Supplied information: Begin

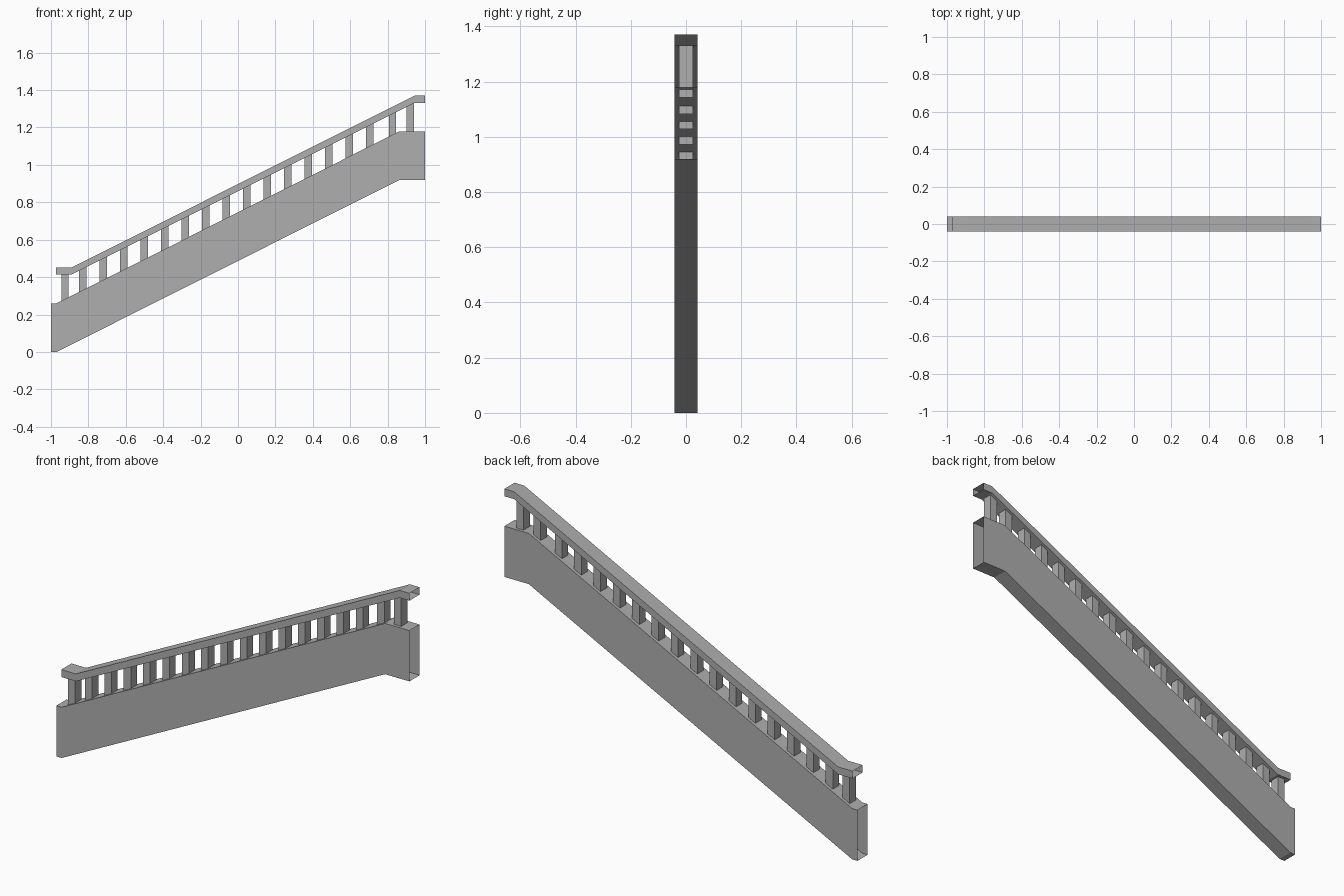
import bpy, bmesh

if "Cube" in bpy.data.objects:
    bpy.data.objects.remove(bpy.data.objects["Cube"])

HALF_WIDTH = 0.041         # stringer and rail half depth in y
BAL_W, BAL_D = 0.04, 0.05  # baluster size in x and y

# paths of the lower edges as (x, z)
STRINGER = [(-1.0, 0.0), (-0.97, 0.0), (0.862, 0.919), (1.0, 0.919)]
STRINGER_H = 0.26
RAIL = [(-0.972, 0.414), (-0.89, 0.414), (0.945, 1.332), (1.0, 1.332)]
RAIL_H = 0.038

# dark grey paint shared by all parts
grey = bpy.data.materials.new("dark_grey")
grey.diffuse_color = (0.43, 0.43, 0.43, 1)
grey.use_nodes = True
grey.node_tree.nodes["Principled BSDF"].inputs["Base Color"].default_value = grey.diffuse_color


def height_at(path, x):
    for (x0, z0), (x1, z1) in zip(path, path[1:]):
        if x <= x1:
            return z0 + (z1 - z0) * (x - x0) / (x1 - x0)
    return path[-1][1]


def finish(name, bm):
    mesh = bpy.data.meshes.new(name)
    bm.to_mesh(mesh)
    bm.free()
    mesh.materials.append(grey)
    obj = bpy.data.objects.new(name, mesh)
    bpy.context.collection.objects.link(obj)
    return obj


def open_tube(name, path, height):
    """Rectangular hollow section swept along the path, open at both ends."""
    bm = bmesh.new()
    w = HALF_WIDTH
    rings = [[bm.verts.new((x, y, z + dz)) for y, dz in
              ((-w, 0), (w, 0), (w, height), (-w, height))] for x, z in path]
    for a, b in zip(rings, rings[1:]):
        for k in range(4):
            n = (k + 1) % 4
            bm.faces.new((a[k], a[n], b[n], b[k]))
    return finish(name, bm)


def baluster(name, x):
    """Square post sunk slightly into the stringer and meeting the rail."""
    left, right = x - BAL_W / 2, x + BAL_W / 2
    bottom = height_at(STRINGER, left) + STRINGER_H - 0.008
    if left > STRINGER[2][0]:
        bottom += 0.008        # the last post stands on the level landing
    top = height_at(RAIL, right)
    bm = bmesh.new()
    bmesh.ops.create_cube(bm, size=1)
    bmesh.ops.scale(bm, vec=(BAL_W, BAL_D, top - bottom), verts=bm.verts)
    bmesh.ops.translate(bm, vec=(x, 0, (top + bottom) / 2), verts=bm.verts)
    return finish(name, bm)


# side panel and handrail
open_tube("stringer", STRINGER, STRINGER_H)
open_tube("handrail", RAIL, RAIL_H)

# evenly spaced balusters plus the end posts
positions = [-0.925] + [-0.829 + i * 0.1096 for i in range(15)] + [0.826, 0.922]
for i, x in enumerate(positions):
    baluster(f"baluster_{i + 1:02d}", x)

Supplied information: End
Supplied information: Begin

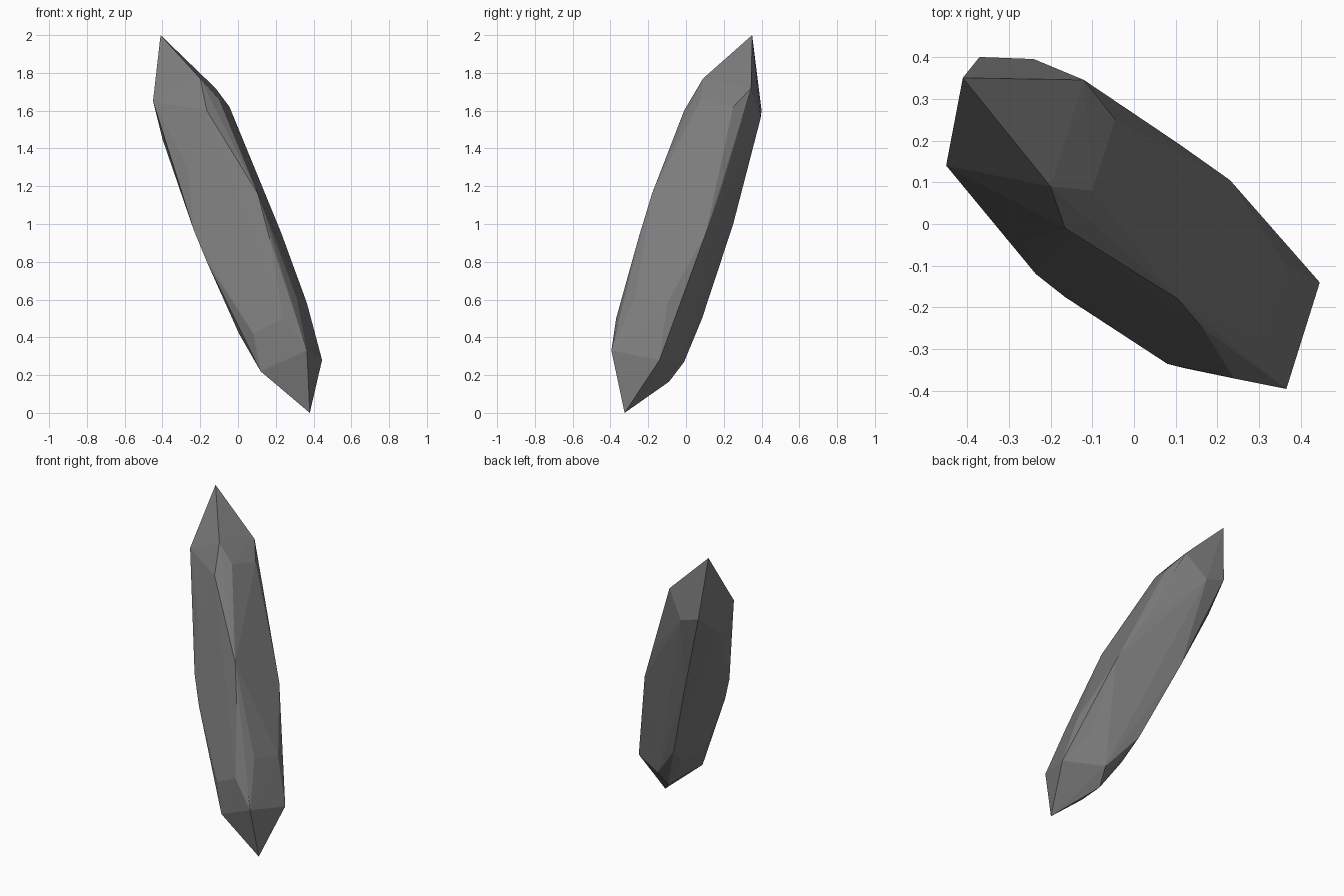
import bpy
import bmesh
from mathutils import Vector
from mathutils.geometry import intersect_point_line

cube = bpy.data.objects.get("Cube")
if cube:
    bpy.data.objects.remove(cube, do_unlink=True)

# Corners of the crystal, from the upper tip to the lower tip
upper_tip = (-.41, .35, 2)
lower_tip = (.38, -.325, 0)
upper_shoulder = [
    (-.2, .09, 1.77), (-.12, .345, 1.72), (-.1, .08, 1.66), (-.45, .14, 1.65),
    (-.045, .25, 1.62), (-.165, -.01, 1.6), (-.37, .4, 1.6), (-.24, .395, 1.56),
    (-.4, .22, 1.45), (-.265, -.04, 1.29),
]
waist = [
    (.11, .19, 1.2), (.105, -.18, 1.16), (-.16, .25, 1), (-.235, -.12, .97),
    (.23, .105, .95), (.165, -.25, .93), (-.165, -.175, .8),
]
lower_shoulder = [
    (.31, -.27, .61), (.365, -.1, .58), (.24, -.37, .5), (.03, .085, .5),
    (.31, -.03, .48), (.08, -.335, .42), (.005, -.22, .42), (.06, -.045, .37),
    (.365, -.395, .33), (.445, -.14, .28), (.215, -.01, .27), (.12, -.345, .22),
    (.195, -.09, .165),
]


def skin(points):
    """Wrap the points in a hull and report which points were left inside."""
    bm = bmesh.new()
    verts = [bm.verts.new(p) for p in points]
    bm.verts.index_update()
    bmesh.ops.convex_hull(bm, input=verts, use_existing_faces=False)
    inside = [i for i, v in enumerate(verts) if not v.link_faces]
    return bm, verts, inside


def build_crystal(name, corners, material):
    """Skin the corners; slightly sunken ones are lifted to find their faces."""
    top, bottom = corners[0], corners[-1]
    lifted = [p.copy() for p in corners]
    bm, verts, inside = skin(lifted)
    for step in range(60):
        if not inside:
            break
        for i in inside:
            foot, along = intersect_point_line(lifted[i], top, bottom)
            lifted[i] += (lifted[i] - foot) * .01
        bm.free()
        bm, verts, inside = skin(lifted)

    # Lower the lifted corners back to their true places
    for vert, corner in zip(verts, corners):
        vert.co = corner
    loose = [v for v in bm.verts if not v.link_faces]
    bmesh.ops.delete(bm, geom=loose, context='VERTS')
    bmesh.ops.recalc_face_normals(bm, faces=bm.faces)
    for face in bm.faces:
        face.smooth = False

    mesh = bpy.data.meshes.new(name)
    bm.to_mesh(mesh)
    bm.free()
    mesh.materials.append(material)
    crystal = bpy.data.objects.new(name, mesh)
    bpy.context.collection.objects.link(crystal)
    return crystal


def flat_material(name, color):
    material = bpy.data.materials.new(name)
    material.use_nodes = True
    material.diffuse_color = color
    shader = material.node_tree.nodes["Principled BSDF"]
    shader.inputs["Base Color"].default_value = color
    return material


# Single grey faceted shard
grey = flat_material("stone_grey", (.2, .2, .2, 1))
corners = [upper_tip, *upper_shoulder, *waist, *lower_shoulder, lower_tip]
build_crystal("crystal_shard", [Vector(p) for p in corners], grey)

Supplied information: End
Supplied information: Begin

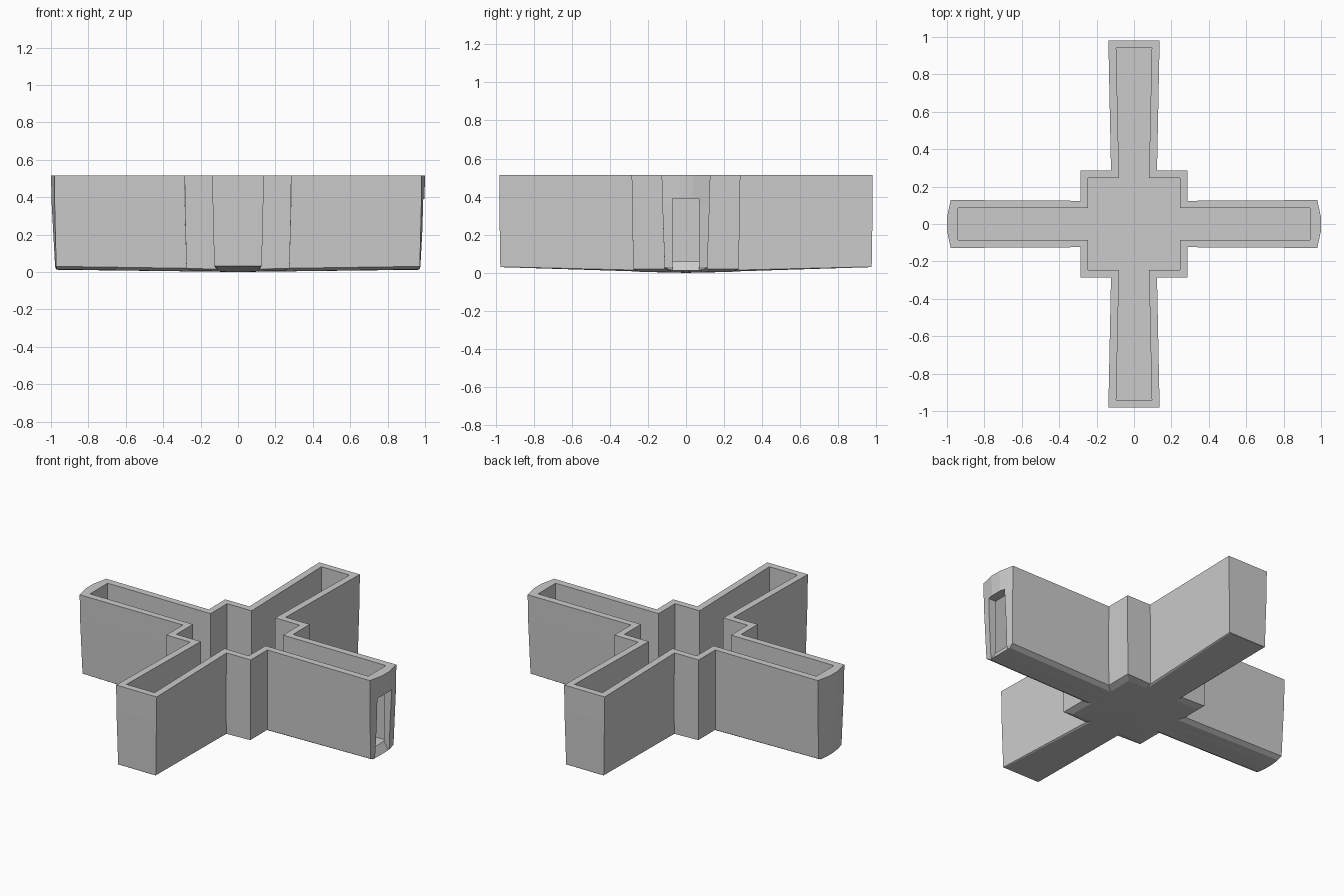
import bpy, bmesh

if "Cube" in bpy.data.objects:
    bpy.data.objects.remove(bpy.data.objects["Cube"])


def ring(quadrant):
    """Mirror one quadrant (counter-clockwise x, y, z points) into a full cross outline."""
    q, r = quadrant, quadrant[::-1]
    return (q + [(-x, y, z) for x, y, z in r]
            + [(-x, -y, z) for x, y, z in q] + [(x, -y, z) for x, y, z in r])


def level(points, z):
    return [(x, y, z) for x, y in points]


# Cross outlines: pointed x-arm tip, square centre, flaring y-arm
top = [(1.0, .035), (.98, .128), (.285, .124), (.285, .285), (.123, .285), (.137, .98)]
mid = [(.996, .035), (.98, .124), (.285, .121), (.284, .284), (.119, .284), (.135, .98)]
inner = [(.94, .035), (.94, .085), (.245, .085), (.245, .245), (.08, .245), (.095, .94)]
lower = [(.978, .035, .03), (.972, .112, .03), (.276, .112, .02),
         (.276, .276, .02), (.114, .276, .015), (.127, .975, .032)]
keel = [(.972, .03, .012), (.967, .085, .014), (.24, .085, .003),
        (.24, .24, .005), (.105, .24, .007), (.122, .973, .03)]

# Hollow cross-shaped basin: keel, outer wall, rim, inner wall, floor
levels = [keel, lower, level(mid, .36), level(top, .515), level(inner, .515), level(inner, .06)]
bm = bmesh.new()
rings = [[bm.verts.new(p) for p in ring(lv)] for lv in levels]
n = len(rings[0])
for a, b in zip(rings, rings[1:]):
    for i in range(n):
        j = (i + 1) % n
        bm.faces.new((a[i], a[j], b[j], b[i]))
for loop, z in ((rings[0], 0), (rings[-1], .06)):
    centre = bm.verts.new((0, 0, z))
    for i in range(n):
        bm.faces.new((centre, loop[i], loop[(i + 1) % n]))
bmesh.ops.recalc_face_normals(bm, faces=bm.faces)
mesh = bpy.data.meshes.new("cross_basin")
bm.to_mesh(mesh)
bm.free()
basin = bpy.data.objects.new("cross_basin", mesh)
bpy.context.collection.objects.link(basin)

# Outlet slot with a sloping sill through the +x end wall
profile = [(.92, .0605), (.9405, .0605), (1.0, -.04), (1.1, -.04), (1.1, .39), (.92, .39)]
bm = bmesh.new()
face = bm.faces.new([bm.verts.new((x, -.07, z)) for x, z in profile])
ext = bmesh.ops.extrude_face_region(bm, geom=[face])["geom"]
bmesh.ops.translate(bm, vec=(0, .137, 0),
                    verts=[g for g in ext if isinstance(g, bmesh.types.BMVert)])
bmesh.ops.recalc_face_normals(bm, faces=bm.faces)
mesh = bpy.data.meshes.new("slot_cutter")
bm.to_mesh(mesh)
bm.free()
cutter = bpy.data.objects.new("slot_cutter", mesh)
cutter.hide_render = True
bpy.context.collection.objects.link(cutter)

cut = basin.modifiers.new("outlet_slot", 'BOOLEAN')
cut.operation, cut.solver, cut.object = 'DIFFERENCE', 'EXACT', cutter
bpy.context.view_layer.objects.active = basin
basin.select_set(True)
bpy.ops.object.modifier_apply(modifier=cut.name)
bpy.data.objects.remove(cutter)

Supplied information: End

• **Required action**
Return only the lines between the one holding "(.276, .276, .02), (.114, .276, .015), (.127, .975, .032)]" and the one holding "cut.operation, cut.solver, cut.object", inclusive, exactly as they appear above.

• **Result of the exercise**
         (.276, .276, .02), (.114, .276, .015), (.127, .975, .032)]
keel = [(.972, .03, .012), (.967, .085, .014), (.24, .085, .003),
        (.24, .24, .005), (.105, .24, .007), (.122, .973, .03)]

# Hollow cross-shaped basin: keel, outer wall, rim, inner wall, floor
levels = [keel, lower, level(mid, .36), level(top, .515), level(inner, .515), level(inner, .06)]
bm = bmesh.new()
rings = [[bm.verts.new(p) for p in ring(lv)] for lv in levels]
n = len(rings[0])
for a, b in zip(rings, rings[1:]):
    for i in range(n):
        j = (i + 1) % n
        bm.faces.new((a[i], a[j], b[j], b[i]))
for loop, z in ((rings[0], 0), (rings[-1], .06)):
    centre = bm.verts.new((0, 0, z))
    for i in range(n):
        bm.faces.new((centre, loop[i], loop[(i + 1) % n]))
bmesh.ops.recalc_face_normals(bm, faces=bm.faces)
mesh = bpy.data.meshes.new("cross_basin")
bm.to_mesh(mesh)
bm.free()
basin = bpy.data.objects.new("cross_basin", mesh)
bpy.context.collection.objects.link(basin)

# Outlet slot with a sloping sill through the +x end wall
profile = [(.92, .0605), (.9405, .0605), (1.0, -.04), (1.1, -.04), (1.1, .39), (.92, .39)]
bm = bmesh.new()
face = bm.faces.new([bm.verts.new((x, -.07, z)) for x, z in profile])
ext = bmesh.ops.extrude_face_region(bm, geom=[face])["geom"]
bmesh.ops.translate(bm, vec=(0, .137, 0),
                    verts=[g for g in ext if isinstance(g, bmesh.types.BMVert)])
bmesh.ops.recalc_face_normals(bm, faces=bm.faces)
mesh = bpy.data.meshes.new("slot_cutter")
bm.to_mesh(mesh)
bm.free()
cutter = bpy.data.objects.new("slot_cutter", mesh)
cutter.hide_render = True
bpy.context.collection.objects.link(cutter)

cut = basin.modifiers.new("outlet_slot", 'BOOLEAN')
cut.operation, cut.solver, cut.object = 'DIFFERENCE', 'EXACT', cutter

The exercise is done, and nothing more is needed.